*** Block opens ***

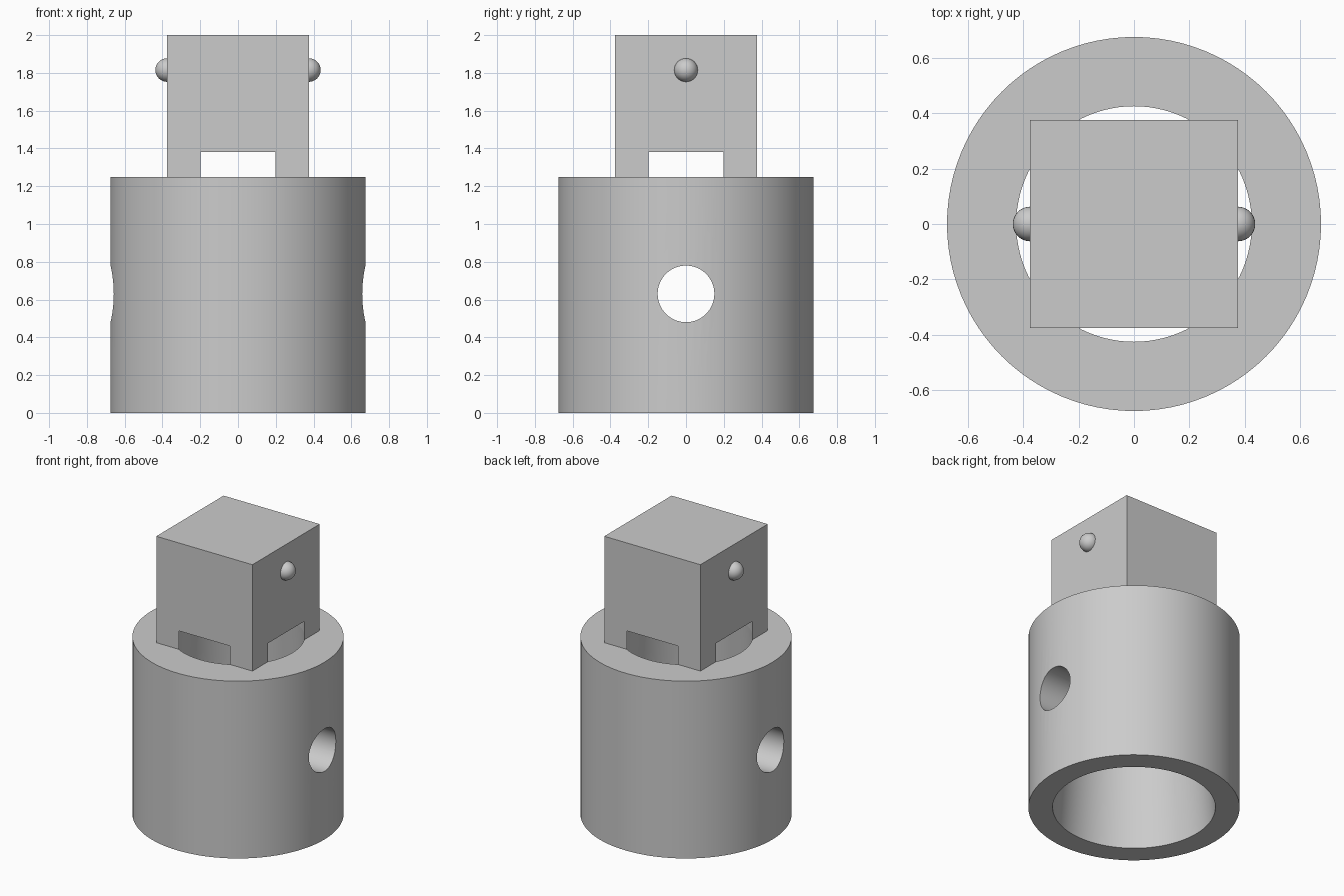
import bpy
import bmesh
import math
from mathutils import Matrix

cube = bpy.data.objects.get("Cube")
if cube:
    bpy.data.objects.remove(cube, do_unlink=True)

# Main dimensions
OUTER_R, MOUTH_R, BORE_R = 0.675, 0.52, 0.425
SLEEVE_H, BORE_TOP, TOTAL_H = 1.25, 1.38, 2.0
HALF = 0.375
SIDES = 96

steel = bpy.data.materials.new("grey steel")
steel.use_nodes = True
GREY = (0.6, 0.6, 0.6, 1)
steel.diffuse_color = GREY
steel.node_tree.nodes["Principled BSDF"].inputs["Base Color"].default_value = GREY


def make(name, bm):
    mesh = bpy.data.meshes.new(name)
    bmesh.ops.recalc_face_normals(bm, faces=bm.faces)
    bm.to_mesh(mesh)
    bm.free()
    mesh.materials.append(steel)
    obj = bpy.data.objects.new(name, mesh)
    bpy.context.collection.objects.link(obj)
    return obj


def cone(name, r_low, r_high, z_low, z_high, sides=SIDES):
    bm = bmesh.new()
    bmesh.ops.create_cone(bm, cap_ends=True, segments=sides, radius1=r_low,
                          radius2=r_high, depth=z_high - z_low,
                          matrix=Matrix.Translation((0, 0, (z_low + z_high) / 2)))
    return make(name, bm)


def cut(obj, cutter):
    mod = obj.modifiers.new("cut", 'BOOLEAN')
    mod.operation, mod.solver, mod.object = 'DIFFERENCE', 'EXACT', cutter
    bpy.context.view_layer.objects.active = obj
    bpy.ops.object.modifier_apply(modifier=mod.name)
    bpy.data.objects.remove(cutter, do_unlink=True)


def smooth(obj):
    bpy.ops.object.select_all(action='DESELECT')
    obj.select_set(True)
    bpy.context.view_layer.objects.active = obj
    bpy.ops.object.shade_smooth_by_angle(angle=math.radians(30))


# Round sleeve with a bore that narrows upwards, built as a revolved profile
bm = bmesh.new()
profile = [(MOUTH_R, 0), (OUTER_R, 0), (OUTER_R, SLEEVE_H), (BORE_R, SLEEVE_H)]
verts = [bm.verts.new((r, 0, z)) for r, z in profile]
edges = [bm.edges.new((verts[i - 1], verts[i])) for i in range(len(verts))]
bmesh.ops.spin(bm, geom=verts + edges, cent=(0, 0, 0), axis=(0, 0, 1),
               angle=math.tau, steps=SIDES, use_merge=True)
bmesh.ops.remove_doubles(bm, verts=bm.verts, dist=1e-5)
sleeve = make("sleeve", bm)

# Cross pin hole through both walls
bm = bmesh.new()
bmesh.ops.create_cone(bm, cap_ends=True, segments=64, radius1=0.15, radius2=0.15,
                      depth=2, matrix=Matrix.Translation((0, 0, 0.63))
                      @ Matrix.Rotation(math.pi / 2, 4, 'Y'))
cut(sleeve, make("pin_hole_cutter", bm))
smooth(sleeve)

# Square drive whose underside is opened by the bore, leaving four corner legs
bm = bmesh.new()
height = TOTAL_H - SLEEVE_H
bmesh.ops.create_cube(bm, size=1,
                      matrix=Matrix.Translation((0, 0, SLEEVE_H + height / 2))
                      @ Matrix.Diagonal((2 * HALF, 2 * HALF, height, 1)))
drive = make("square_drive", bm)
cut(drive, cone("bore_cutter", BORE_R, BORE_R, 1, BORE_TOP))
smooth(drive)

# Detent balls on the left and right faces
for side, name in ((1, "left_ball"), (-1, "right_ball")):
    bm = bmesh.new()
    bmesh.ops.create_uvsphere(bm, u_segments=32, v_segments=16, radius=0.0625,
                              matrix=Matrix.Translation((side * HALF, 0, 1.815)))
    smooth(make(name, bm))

*** Block closes ***
*** Block opens ***

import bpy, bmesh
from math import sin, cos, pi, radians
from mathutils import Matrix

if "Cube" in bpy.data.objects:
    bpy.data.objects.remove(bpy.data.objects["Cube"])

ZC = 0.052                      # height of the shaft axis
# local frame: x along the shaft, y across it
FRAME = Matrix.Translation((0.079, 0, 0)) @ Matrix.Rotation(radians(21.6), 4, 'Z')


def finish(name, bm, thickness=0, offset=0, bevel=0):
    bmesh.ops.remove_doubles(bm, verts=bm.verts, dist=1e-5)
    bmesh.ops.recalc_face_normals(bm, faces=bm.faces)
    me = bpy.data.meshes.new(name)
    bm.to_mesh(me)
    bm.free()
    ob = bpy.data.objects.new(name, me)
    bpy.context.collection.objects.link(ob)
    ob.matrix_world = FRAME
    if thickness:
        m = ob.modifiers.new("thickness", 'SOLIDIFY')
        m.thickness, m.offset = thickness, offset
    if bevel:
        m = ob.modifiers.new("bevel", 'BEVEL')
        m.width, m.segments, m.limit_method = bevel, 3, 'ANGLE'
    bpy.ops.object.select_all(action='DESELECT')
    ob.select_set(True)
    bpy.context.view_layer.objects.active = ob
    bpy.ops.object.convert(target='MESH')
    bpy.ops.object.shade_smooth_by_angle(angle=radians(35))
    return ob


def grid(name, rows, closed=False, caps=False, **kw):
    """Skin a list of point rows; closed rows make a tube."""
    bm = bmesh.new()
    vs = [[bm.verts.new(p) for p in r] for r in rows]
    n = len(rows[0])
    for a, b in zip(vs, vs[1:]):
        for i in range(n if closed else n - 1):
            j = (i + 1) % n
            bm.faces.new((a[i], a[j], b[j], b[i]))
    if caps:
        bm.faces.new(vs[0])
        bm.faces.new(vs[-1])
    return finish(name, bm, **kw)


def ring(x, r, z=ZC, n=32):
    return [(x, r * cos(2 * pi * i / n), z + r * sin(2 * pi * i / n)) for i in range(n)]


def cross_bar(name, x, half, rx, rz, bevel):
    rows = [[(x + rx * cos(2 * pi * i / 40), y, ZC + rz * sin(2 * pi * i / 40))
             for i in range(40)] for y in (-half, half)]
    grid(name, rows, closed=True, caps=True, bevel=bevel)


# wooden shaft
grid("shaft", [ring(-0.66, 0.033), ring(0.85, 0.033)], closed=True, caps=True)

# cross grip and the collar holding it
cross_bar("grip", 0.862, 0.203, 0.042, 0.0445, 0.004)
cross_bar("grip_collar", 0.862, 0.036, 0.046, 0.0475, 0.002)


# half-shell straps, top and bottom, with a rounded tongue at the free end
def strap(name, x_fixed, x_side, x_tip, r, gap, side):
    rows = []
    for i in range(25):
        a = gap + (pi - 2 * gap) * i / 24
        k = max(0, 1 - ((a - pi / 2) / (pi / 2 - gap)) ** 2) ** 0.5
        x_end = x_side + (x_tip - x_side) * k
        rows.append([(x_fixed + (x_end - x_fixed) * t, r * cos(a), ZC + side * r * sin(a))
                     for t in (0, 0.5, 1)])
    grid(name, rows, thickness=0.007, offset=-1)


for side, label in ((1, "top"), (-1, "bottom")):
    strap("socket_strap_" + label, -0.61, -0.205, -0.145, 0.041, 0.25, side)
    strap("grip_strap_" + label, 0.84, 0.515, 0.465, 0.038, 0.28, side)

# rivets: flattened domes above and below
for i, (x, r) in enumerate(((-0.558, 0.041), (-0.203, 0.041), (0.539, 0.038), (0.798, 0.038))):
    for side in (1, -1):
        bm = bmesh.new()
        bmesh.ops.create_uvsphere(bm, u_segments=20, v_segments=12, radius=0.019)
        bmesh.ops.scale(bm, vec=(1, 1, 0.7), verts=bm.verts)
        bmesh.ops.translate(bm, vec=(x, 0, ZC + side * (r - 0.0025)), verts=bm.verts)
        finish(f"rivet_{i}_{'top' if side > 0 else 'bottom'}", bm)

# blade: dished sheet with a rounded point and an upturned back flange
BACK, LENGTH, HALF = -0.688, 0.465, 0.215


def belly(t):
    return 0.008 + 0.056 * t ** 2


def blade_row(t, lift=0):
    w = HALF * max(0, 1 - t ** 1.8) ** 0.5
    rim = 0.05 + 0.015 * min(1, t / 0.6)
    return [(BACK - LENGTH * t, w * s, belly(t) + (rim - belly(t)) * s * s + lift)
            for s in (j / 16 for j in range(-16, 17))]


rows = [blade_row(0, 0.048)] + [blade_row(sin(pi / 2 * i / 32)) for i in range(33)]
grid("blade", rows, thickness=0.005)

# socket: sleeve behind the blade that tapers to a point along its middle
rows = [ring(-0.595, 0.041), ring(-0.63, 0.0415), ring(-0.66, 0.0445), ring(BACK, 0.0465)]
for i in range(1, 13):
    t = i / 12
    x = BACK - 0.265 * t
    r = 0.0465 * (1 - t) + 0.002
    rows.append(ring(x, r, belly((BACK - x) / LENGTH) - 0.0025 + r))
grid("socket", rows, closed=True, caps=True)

*** Block closes ***

▸ WHAT YOU ARE ASKED TO DO:
Restate word for word only the lines above from the line containing "mod.operation, mod.solver, mod.object" to the line containing "bpy.ops.object.shade_smooth_by_angle(angle=math.radians(30))", both of them included.

▸ TASK OUTPUT:
    mod.operation, mod.solver, mod.object = 'DIFFERENCE', 'EXACT', cutter
    bpy.context.view_layer.objects.active = obj
    bpy.ops.object.modifier_apply(modifier=mod.name)
    bpy.data.objects.remove(cutter, do_unlink=True)


def smooth(obj):
    bpy.ops.object.select_all(action='DESELECT')
    obj.select_set(True)
    bpy.context.view_layer.objects.active = obj
    bpy.ops.object.shade_smooth_by_angle(angle=math.radians(30))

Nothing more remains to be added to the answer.